Considering all biological fluids as a source of potential markers, tears are quite an attractive option as they are easily obtained by non-invasive methods compared to other types of fluids. Although tears remain a relatively complex and challenging fluid, their analysis is not as difficult as plasma or other fluids which contain a large number of highly abundant proteins. However, one of the obvious difficulties with using tears is related to the amount of fluid sample that can be obtained. There are an increasing number of proteomics studies of tears which have quickly evolved from the generation of list of proteins and method development which were published earlier (De Souza et al., 2007, Genome Biology 2006, 7:R72, doi:10.1186/gb-2006-7-8-r72).

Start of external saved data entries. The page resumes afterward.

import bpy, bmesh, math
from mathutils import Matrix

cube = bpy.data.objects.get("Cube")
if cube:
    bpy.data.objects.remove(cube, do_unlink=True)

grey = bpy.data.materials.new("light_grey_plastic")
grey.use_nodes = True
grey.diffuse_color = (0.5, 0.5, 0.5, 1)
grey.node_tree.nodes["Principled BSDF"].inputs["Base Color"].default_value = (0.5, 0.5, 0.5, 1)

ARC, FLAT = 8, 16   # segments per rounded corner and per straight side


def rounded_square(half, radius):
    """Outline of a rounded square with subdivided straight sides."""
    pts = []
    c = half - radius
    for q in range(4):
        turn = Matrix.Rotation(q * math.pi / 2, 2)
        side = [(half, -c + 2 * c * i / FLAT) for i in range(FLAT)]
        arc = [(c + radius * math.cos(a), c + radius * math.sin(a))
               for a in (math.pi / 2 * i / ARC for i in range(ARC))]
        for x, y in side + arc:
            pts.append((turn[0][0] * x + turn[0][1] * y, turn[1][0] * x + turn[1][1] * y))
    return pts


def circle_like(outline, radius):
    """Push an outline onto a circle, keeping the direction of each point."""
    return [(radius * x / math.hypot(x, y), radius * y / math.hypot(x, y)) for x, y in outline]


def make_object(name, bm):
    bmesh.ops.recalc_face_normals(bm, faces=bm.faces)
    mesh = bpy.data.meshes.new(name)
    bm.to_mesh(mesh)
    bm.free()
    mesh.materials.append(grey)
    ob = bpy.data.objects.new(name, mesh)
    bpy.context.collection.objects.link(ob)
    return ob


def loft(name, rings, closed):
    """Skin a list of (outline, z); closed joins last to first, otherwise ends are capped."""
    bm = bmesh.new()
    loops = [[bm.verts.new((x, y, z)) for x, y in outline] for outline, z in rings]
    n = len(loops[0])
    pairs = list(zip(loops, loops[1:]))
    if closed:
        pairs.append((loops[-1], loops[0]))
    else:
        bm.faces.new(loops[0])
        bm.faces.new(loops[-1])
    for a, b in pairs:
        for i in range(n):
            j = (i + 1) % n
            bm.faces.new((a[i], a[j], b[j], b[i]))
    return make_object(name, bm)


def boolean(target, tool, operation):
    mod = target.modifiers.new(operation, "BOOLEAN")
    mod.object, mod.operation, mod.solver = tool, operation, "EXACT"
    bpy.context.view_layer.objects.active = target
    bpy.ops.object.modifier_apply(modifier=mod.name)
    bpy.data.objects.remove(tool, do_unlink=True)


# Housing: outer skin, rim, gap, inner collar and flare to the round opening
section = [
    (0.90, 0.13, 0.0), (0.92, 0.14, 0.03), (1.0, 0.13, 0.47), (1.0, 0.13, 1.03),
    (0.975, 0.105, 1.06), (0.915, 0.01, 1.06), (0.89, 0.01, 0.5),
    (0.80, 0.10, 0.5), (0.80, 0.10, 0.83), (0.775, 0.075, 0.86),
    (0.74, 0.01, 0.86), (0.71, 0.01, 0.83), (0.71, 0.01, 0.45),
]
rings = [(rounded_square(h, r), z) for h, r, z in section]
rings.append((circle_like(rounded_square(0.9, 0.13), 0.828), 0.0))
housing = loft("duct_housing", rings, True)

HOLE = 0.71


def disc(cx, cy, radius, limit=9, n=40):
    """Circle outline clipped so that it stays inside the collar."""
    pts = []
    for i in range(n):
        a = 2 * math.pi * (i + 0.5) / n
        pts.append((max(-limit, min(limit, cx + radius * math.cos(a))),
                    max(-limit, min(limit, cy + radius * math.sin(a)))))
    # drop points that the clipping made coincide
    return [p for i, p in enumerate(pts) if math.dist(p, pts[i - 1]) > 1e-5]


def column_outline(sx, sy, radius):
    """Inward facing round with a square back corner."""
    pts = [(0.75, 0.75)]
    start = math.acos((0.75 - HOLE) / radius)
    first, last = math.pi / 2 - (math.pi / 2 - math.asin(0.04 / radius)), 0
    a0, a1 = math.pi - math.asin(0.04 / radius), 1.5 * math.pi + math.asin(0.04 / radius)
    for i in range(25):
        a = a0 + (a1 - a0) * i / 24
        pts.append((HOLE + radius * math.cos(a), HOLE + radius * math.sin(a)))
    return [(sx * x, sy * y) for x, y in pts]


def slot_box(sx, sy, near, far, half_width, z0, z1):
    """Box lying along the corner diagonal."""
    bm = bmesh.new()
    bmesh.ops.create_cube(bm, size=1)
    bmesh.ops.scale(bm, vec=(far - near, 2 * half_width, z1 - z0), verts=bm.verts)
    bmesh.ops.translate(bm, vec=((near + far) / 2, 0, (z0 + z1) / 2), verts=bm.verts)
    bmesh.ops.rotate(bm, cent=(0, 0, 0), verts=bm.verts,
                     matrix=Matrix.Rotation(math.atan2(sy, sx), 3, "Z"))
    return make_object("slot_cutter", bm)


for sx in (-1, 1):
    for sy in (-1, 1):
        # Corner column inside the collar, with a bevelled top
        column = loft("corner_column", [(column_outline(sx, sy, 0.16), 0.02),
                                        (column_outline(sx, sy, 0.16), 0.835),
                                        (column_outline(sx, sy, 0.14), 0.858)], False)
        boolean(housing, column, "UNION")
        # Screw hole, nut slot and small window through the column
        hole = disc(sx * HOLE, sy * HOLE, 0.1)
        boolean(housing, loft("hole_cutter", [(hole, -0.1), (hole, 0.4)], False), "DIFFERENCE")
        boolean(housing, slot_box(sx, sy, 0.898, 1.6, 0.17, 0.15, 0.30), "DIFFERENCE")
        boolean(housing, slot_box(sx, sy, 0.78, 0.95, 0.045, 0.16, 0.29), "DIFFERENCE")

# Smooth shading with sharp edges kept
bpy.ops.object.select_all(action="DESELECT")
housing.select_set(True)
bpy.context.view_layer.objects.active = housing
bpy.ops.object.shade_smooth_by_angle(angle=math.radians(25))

Lei Zhou is one of the most dedicated researchers in the field of tears proteomics and is senior author of the research team that recently published an interesting method to quantify 47 proteins using a high-resolution, multiple reaction monitoring, MS-based assay (Tong et al, 2015, doi: 10.1016/j.jprot.2014.12.002). We have also seen more clinical studies of an ophthalmologic nature being performed of late. Li et al, (2014; Sci rep doi:10.1038/srep05772) published a valuable clinical study of Sjögren syndrome patients with dry eye syndrome. Other researchers have also begun to explore conditions which are beyond the ophthalmology scope such as Lebrecht et al., (2009; Cancer Genomics Proteomics. 2009 6(3):177-82) which is based on a SELDI approach to identify potential biomarkers for breast cancer in tears. Analysis of tears for proteomics is among the most recent of all bodily fluids. With mass spectrometry instruments becoming more sensitive, and in combination with other “omics” strategies, I am convinced that the use of tears as a source of potential biomarkers will expand significantly in the years to come.